Used 1996 Dodge Neon Review
Edmunds expert review
What's new for 1996
Welcome to the new model year. The hype is over and the dust has settled. The cutesy advertising no longer saturates the media, and focus has shifted to newer Chrysler products. Nasty production glitches and early recalls are fading from memory. It is time to examine the Neon for what it is and how well it stacks up to the competition..
The Ford Escort and Mercury Tracer are flat outdated next to this Plymouth. The Toyota Tercel is forty horsepower and a personality off the mark. Nissan's new Sentra is bland in comparison. Chevy's Cavalier feels heavy and ponderous; ditto the Pontiac Sunfire. The Toyota Corolla is a fine car, but can't compete with the sheer value offered by the Neon. Neither can the Geo Prizm. Mazda Protege and Honda Civic suffer the same problem.
What about reliability, though? Well, if the surveys conducted by several independent firms around the country are any indication, the Neon suffers from hit-and-miss quality. Edmund's has received mail from folks who think it's the greatest car they've ever owned, and from others who wanted to know if their problems qualified for any lemon law protection. Overall, the impression we've gained is a favorable one, though we are hesitant to recommend this scrappy compact to those who've traditionally driven imports with Japanese badging.
The Neon combines practicality, performance and personality into one very affordable package. For 1996, the Neon gains standard equipment and revisions to the options list, as well as a new transparently-named Expresso package aimed at so-called Generation X buyers who supposedly spend all their time slacking off at the Coffee Plantation sipping java. Base models get 14-inch wheels, body-color bumpers, tinted glass and intermittent wipers. Sport models used to have antilock brakes and alloy wheels as standard equipment; this year they are optional. Also optional is a power sunroof and a gutsy twin-cam 2.0-liter engine for the Sport sedan.
Expresso models include a decklid spoiler, power bulge hood, white wheelcovers and graphics, along with interior trim from the Sport, air conditioning, tachometer and rear defroster. Sold for less than $12,000, including destination charges, the Expresso will be tempting to first-time buyers on a budget. We think they should go for our favorite, which is the base sedan or coupe equipped with the Competition package. Add air conditioning, and you've got a livable version of the car that Chrysler sponsors in amateur racing events nationwide. Also available is a bona fide GT coupe. Called the nineties version of the original Volkswagen GTI by the automotive press, the Neon Sport Coupe is the most fun you can have for $15,000, aside from a used Mazda Miata.
Supposedly, the Neon is quieter this year. Other news includes the addition of a base coupe to the model mix, increased fuel tank capacity, a remote keyless entry system with panic mode, and a four-spoke steering wheel which replaces last year's frumpy two-spoke unit. Power windows are now optional on the coupe, and two new colors join the palette. Sadly, Nitro Yellow is canceled.

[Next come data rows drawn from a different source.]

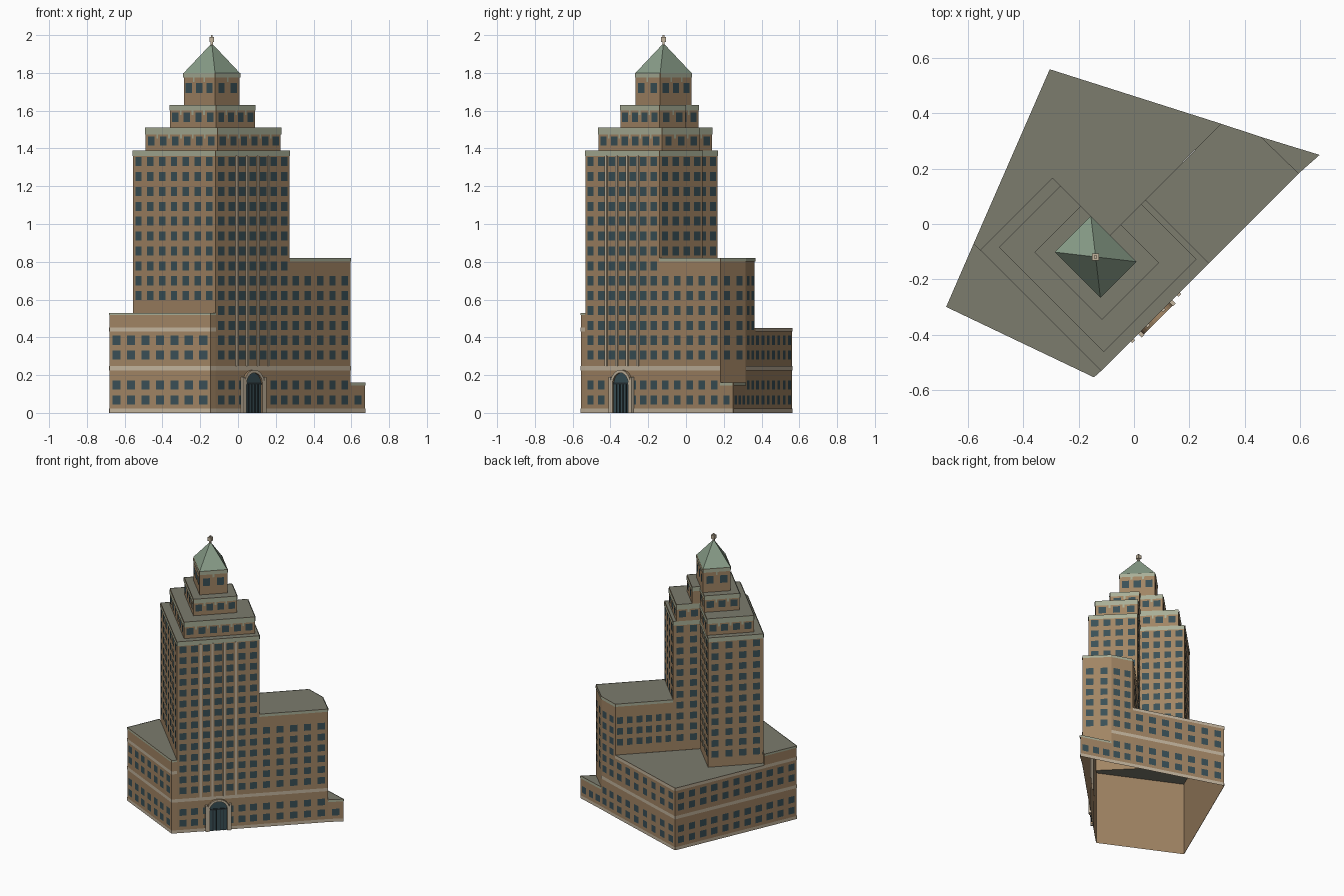
import bpy, bmesh, math
from mathutils import Vector

if "Cube" in bpy.data.objects:
    bpy.data.objects.remove(bpy.data.objects["Cube"])

def mat(name, *rgb):
    m = bpy.data.materials.new(name)
    m.diffuse_color = (*rgb, 1)
    m.use_nodes = True
    m.node_tree.nodes["Principled BSDF"].inputs["Base Color"].default_value = m.diffuse_color
    return m

MATS = [mat("brick", .36, .235, .128), mat("stone_trim", .55, .46, .34),
        mat("window_glass", .042, .08, .095), mat("flat_roof", .2, .2, .155),
        mat("pale_copper", .40, .43, .31), mat("copper_roof", .25, .34, .25),
        mat("door_frame", .02, .03, .035)]
BRICK, TRIM, GLASS, ROOF, PALE, COPPER, DARK = range(7)
S = math.sqrt(.5)

def uv(u, v):
    """Tower axes (turned 45 degrees) to world x, y."""
    return ((u - v) * S, (u + v) * S)

def finish(bm, name):
    me = bpy.data.meshes.new(name)
    bm.to_mesh(me)
    bm.free()
    for m in MATS:
        me.materials.append(m)
    ob = bpy.data.objects.new(name, me)
    bpy.context.collection.objects.link(ob)
    return ob

def face(bm, pts, m):
    f = bm.faces.new([bm.verts.new(p) for p in pts])
    f.material_index = m

def panel(bm, p, q, s0, s1, z0, z1, m, off=0.0):
    """Upright rectangle on the wall p-q, between distances s0 and s1."""
    d = (Vector(q) - Vector(p)).normalized()
    n = Vector((d.y, -d.x)) * off
    a, b = Vector(p) + d * s0 + n, Vector(p) + d * s1 + n
    face(bm, [(*a, z0), (*b, z0), (*b, z1), (*a, z1)], m)

GRID = [1.33 - .0788 * k for k in range(17) if k != 14]

def block(name, pts, top, bottoms, cols, rows=GRID, limit=None, cap=.025, cap_mat=PALE,
          belt=None, win_h=.048, pendants=False):
    """Open-bottomed block: walls with windows and bands, and a flat roof."""
    bm = bmesh.new()
    limit = limit or top - .045
    face(bm, [(*p, top) for p in pts], ROOF)
    for i, (z0, n) in enumerate(zip(bottoms, cols)):
        if z0 is None:
            continue
        p, q = pts[i], pts[(i + 1) % len(pts)]
        L = (Vector(q) - Vector(p)).length
        panel(bm, p, q, 0, L, z0, top, BRICK)
        panel(bm, p, q, 0, L, top - cap, top, cap_mat, .004)
        if z0 == 0:
            panel(bm, p, q, 0, L, 0, .022, TRIM, .003)
            if top > .3:
                panel(bm, p, q, 0, L, .225, .248, TRIM, .003)
        if belt and z0 == 0:
            panel(bm, p, q, 0, L, *belt, TRIM, .003)
        for c in range(n):
            s = (c + .5) * L / n
            w = min(.024, .3 * L / n)
            for z in rows:
                if z0 + .03 < z < limit:
                    panel(bm, p, q, s - w, s + w, z - win_h / 2, z + win_h / 2, GLASS, .002)
            if pendants and c:
                e = c * L / n
                panel(bm, p, q, e - .006, e + .006, top - cap - .022, top - cap, PALE, .004)
    return finish(bm, name)

# Key plan points
N, V = -.09, .032                       # inner corner of the L-shaped tower
A, B, C, D = (-.68, -.30), (-.145, -.555), (.672, .25), (-.305, .56)
P, Q, W = (-.58, -.07), (.315, .363), (.46, .315)
F, R, T = uv(-.46, -.292), uv(.092, -.292), uv(-.46, .327)
E = uv(.551, -.292)

def ell(u0, u1, v0, v1):
    return [uv(*c) for c in ((u0, v0), (u1, v0), (u1, V), (N, V), (N, v1), (u0, v1))]

# Lower masses around the tower
block("front_left_base", [P, A, B, F, T], .53, [0, 0, 0, None, .45], [3, 7, 0, 0, 0],
      limit=.42, cap=.012, belt=(.43, .452))
block("rear_base", [Q, D, P, T, uv(N, .327), uv(N, V)], .45,
      [0, 0] + [None] * 4, [7, 8, 0, 0, 0, 0], cap=.02, cap_mat=TRIM)
block("side_wing", [R, E, W, Q, uv(.092, V)], .82, [0, .16, 0, .45, None],
      [5, 2, 2, 6, 0], cap=.018)
block("corner_annex", [E, C, W], .16, [0, 0, None], [1, 3, 0], cap=.015)

# Tower shaft and stepped tiers
block("tower_shaft", ell(-.46, .092, -.292, .327), 1.39, [0, .82, .45, .45, .45, .53],
      [7, 4, 2, 4, 4, 7], cap=.03)
block("tier_one", ell(-.405, .07, -.25, .286), 1.51, [1.39] * 6, [6, 3, 2, 3, 4, 6],
      rows=[1.44], cap=.036, pendants=True)
block("tier_two", ell(-.327, -.035, -.163, .183), 1.63, [1.51] * 6, [4, 2, 0, 2, 3, 4],
      rows=[1.565], cap=.03, pendants=True)
crown = [uv(*c) for c in ((-.275, -.103), (N, -.103), (N, .131), (-.275, .131))]
block("crown_tier", crown, 1.80, [1.63] * 4, [2, 3, 2, 3], rows=[1.72],
      win_h=.055, cap=.025, pendants=True)

# Pyramid roof
bm = bmesh.new()
cx, cy = uv(-.1825, .014)
for i in range(4):
    face(bm, [(*crown[i], 1.80), (*crown[(i + 1) % 4], 1.80), (cx, cy, 1.957)], COPPER)
finish(bm, "pyramid_roof")

def box(name, size, loc, m, rot=0):
    bm = bmesh.new()
    bmesh.ops.create_cube(bm, size=1)
    bmesh.ops.scale(bm, vec=size, verts=bm.verts)
    for f in bm.faces:
        f.material_index = m
    ob = finish(bm, name)
    ob.location = loc
    ob.rotation_euler.z = rot
    return ob

# Finial lantern
box("finial_stem", (.012, .012, .03), (cx, cy, 1.958), TRIM)
box("finial_lantern", (.026, .026, .026), (cx, cy, 1.977), TRIM)
box("finial_tip", (.01, .01, .012), (cx, cy, 1.994), TRIM)

def on_street(s, out):
    """Point on the street facade, s from the entrance centre."""
    return uv(-.184 + s, -.292 - out)

# Stone pilasters on the street facade
for k in (-1.5, -.5, .5, 1.5):
    box("pilaster", (.014, .012, 1.115), (*on_street(k * .0789, .002), .8055), TRIM, math.pi / 4)

def arch(w, h, n=12):
    r = w / 2
    arc = [(-r * math.cos(math.pi * i / n), h - r + r * math.sin(math.pi * i / n))
           for i in range(n + 1)]
    return [(-r, 0)] + arc + [(r, 0)]

# Arched entrance: surround, glazing, bars and side piers
bm = bmesh.new()
outer, inner = arch(.15, .228), arch(.118, .212)
y0, y1 = 0, -.016
for i in range(len(outer) - 1):
    (a, az), (b, bz) = outer[i], outer[i + 1]
    (c, cz), (d, dz) = inner[i], inner[i + 1]
    face(bm, [(c, y1, cz), (d, y1, dz), (b, y1, bz), (a, y1, az)], TRIM)
    face(bm, [(a, y1, az), (b, y1, bz), (b, y0, bz), (a, y0, az)], BRICK)
    face(bm, [(d, y1, dz), (c, y1, cz), (c, y0, cz), (d, y0, dz)], BRICK)
face(bm, [(x, -.006, z) for x, z in reversed(inner)], GLASS)
ob = finish(bm, "entrance_arch")
ob.location = (*on_street(0, 0), 0)
ob.rotation_euler.z = math.pi / 4
for s in (-.036, -.012, .012, .036):
    box("entrance_mullion", (.005, .006, .155), (*on_street(s, .008), .0775), DARK, math.pi / 4)
box("entrance_transom", (.118, .006, .01), (*on_street(0, .008), .155), DARK, math.pi / 4)
for s in (-.08, .08):
    box("entrance_pier", (.014, .02, .19), (*on_street(s, .008), .095), TRIM, math.pi / 4)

If Chrysler Corporation can quell consumer fears about the reliability of this little car and keep prices in line, there really won't be any point in shopping around. Just drop in to any Plymouth dealer and drive off in one of the best small cars available today.
Edmunds expert review process
This review was written by a member of Edmunds' editorial team of expert car reviewers. Our team drives every car you can buy. We put the vehicles through rigorous testing, evaluating how they drive and comparing them in detail to their competitors.
We're also regular people like you, so we pay attention to all the different ways people use their cars every day. We want to know if there's enough room for our families and our weekend gear and whether or not our favorite drink fits in the cupholder. Our editors want to help you make the best decision on a car that fits your life.